Eva has lived her entire life mimicking her "other's" likes, dislikes, and studying her mannerisms and thoughts, all in order to replace Amarra if Amarra ever dies. Mandanna created a stunningly poignant character in Eva, whose strongest wish is also the simplest possible: to be seen as her own person. When Amarra suddenly dies, Eva is ripped from the only life she has ever known - including the life-like secondary characters who have been her caretakers: Mina Ma, Ophelia, and Erik - and has to face the fact that she is now, for all purposes, Amarra.
Eva tore at my heart as she fought against the inevitable; her only choices are to become Amarra or to be unmade - literally unstitched by the Weavers....and let me tell you, they are frightening! I wanted to reach out and hug Eva, and tell her that she wasn't alone. Her quest to find herself, while trying to be someone else, was terrifyingly real. As Eva bleeds through into Amarra and she runs the risk of her secret coming to life, I was hopelessly involved in The Lost Girl, following Mandanna's every word, hanging on the end of every chapter.
Emotionally, I definitely connected with Eva, and with a few of the other characters. Mandanna has crafted everyone with care here, weaving them as carefully as the echoes are created. While all of the minor characters felt as if Mandanna spent time with them, developing them, the stand-outs were Sean - Eva's would-be love interest -, Nikhil, Amarra's younger brother, and Matthew. Oh, Matthew. From his first scene, I adored him. He's the type of sly, intelligent character you know you shouldn't trust, shouldn't even LIKE, but you still find yourself falling hard for him. And while I definitely did NOT like Amarra, it was fascinating, how MUCH of a presence she was in this story, considering she and Eva are never face to face, of course.
I didn't expect there to be a love story at all in The Lost Girl, but there are several. I thought the tentative, largely unsaid feelings between Eva and Sean were just gut-wrenchingly honest and all the more beautiful because of it. Likewise, the conflict and torment between Ray and Eva - who he mostly sees as Amarra - was almost painful to read about, yet drew me in all the same.
There are many questions asked in The Lost Girl - questions about mortality, about life, and death, and about the weight of the human soul, and if anything of it ever lingers after death.
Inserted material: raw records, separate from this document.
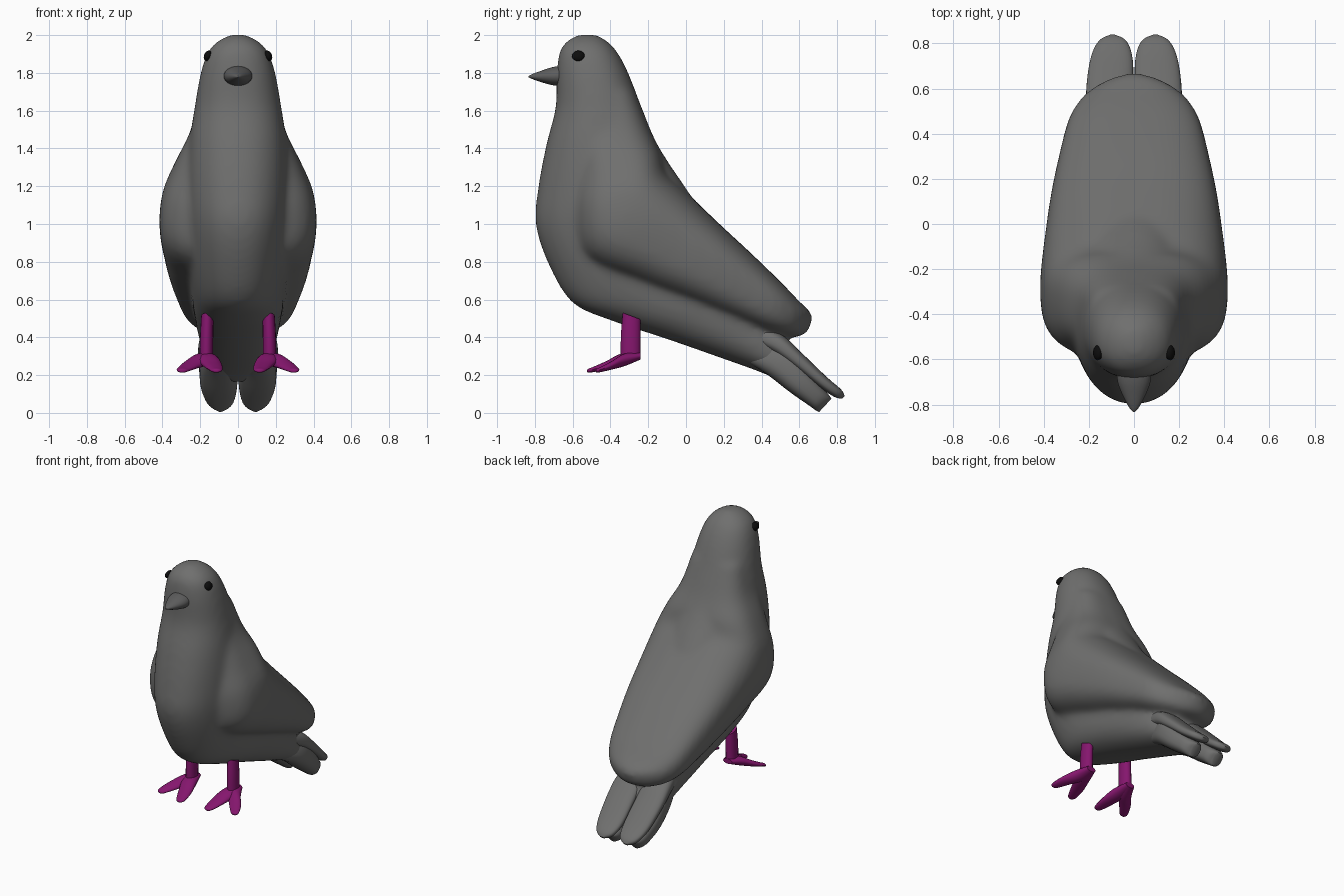
import bpy, bmesh, math
from mathutils import Matrix

if "Cube" in bpy.data.objects:
    bpy.data.objects.remove(bpy.data.objects["Cube"])

GREY = (.16, .16, .157, 1)


def spline(rows, steps):
    """Catmull-Rom interpolation through rows of numbers."""
    out = []
    for i in range(len(rows) - 1):
        a, b = rows[max(i - 1, 0)], rows[i]
        c, d = rows[i + 1], rows[min(i + 2, len(rows) - 1)]
        for s in range(steps):
            t = s / steps
            out.append([0.5 * (2 * q + (r - p) * t + (2 * p - 5 * q + 4 * r - u) * t * t
                               + (3 * q - p - 3 * r + u) * t ** 3)
                        for p, q, r, u in zip(a, b, c, d)])
    return out + [list(rows[-1])]


def loft(bm, rows, power=2.0, sides=32, steps=4):
    """Rows: y, z of the low/front point, y, z of the high/back point, half width, centre x."""
    rows = [r if len(r) == 6 else tuple(r) + (0,) for r in rows]
    rings = []
    for y0, z0, y1, z1, w, cx in spline(rows, steps):
        ring = []
        for k in range(sides):
            a = 2 * math.pi * k / sides
            c = math.copysign(abs(math.cos(a)) ** (2 / power), math.cos(a))
            s = math.copysign(abs(math.sin(a)) ** (2 / power), math.sin(a))
            ring.append(bm.verts.new((cx + w * s, (y0 + y1) / 2 + c * (y1 - y0) / 2,
                                      (z0 + z1) / 2 + c * (z1 - z0) / 2)))
        rings.append(ring)
    for r, q in zip(rings, rings[1:]):
        for k in range(sides):
            bm.faces.new((r[k], r[(k + 1) % sides], q[(k + 1) % sides], q[k]))
    bm.faces.new(rings[0])
    bm.faces.new(rings[-1])


def finish(bm, name, color=GREY, mirror=False):
    bmesh.ops.recalc_face_normals(bm, faces=bm.faces)
    me = bpy.data.meshes.new(name)
    bm.to_mesh(me)
    bm.free()
    ob = bpy.data.objects.new(name, me)
    bpy.context.collection.objects.link(ob)
    mat = bpy.data.materials.new(name)
    mat.diffuse_color = color
    mat.use_nodes = True
    mat.node_tree.nodes["Principled BSDF"].inputs["Base Color"].default_value = mat.diffuse_color
    me.materials.append(mat)
    if mirror:
        m = ob.modifiers.new("Mirror", 'MIRROR')
        m.use_mirror_merge = False
    bpy.ops.object.select_all(action='DESELECT')
    ob.select_set(True)
    bpy.context.view_layer.objects.active = ob
    bpy.ops.object.shade_smooth_by_angle(angle=math.radians(50))
    return ob


# Body: head, neck, chest and belly, fused with the folded wings
bm = bmesh.new()
loft(bm, [
    (-.56, 2.005, -.49, 2.005, .02), (-.615, 1.98, -.44, 1.985, .085),
    (-.667, 1.92, -.37, 1.92, .155), (-.685, 1.8, -.305, 1.8, .198),
    (-.69, 1.62, -.235, 1.62, .23), (-.74, 1.42, -.15, 1.42, .26),
    (-.782, 1.2, -.02, 1.22, .275), (-.797, 1.0, .1, 1.05, .275),
    (-.73, .79, .25, .9, .27), (-.605, .585, .35, .78, .25),
    (-.4, .49, .42, .65, .24), (-.1, .39, .45, .58, .225),
    (.2, .285, .46, .5, .205), (.42, .205, .53, .385, .18),
    (.51, .155, .59, .28, .13)], power=2.2)
loft(bm, [
    (-.57, 1.7, -.268, 1.7, .2), (-.58, 1.5, -.19, 1.5, .25),
    (-.585, 1.27, -.13, 1.37, .335), (-.6, 1.04, -.1, 1.27, .4),
    (-.535, .81, -.02, 1.19, .417), (-.24, .675, .11, 1.065, .395),
    (.03, .575, .21, .97, .37), (.24, .495, .345, .845, .335),
    (.42, .43, .505, .69, .29), (.53, .405, .6, .59, .222),
    (.605, .405, .65, .545, .13), (.65, .435, .672, .51, .04)], power=2.8)
body = finish(bm, "body")
rem = body.modifiers.new("Fuse", 'REMESH')
rem.mode = 'VOXEL'
rem.voxel_size = 0.018
rem.use_smooth_shade = True
sm = body.modifiers.new("Soften", 'SMOOTH')
sm.factor = 0.5
sm.iterations = 18

# Tail: an upper and a lower feather on each side
bm = bmesh.new()
loft(bm, [(.3, .38, .36, .48, .08, .09), (.44, .33, .5, .42, .1, .105),
          (.56, .25, .61, .32, .104, .108),
          (.7, .14, .745, .19, .095, .1), (.785, .085, .82, .125, .065, .095),
          (.825, .075, .84, .09, .015, .095)], power=2.6)
finish(bm, "upper_tail_feather", mirror=True)
bm = bmesh.new()
loft(bm, [(.3, .28, .4, .42, .06, .085), (.42, .21, .53, .36, .095, .1),
          (.55, .11, .64, .235, .1, .102), (.65, .04, .725, .135, .08, .096),
          (.685, .015, .76, .09, .055, .093), (.705, .005, .77, .075, .02, .093)], power=2.6)
finish(bm, "lower_tail_feather", mirror=True)

# Beak
bm = bmesh.new()
loft(bm, [(-.63, 1.73, -.63, 1.84, .075), (-.7, 1.734, -.7, 1.832, .073),
          (-.77, 1.752, -.77, 1.81, .045), (-.815, 1.768, -.815, 1.793, .02),
          (-.833, 1.776, -.833, 1.783, .004)])
finish(bm, "beak", (.11, .11, .11, 1))

# Eyes
bm = bmesh.new()
bmesh.ops.create_uvsphere(bm, u_segments=20, v_segments=12, radius=1,
                          matrix=Matrix.Translation((.16, -.57, 1.89))
                          @ Matrix.Rotation(math.radians(-22), 4, 'Y')
                          @ Matrix.Diagonal((.02, .034, .029, 1)))
finish(bm, "eye", (.004, .004, .004, 1), mirror=True)

# Legs: a shank with two spread, blunt toes each
bm = bmesh.new()
loft(bm, [(-.345, .265, -.24, .285, .036, .168), (-.345, .4, -.24, .4, .035, .166),
          (-.335, .53, -.24, .495, .033, .162)], sides=16)
for dx, reach in ((-.055, 1.0), (.13, .84)):
    rows = [(0, .283, .32, .036, 0), (.1, .248, .315, .055, .2),
            (.18, .23, .275, .05, .62), (.25, .216, .244, .036, .92),
            (.275, .213, .235, .024, .98), (.283, .217, .228, .008, 1)]
    loft(bm, [(-.24 - d * reach, lo, -.24 - d * reach, hi, w, .168 + dx * f)
              for d, lo, hi, w, f in rows], sides=16)
finish(bm, "leg", (.235, .008, .155, 1), mirror=True)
The pages are soaked in both love and grief, seen in the eyes of Amarra's family, Eva's "familiars." Sangu Mandanna has created a clever plot that never left me bored - if anything as the story progressed, I read faster, driven to find out what happened next. Between Eva's struggles to maintain her identity, and the ominous Weavers, nothing about The Lost Girl is safe, but it is definitely a book that you will think about long after you read the final pages!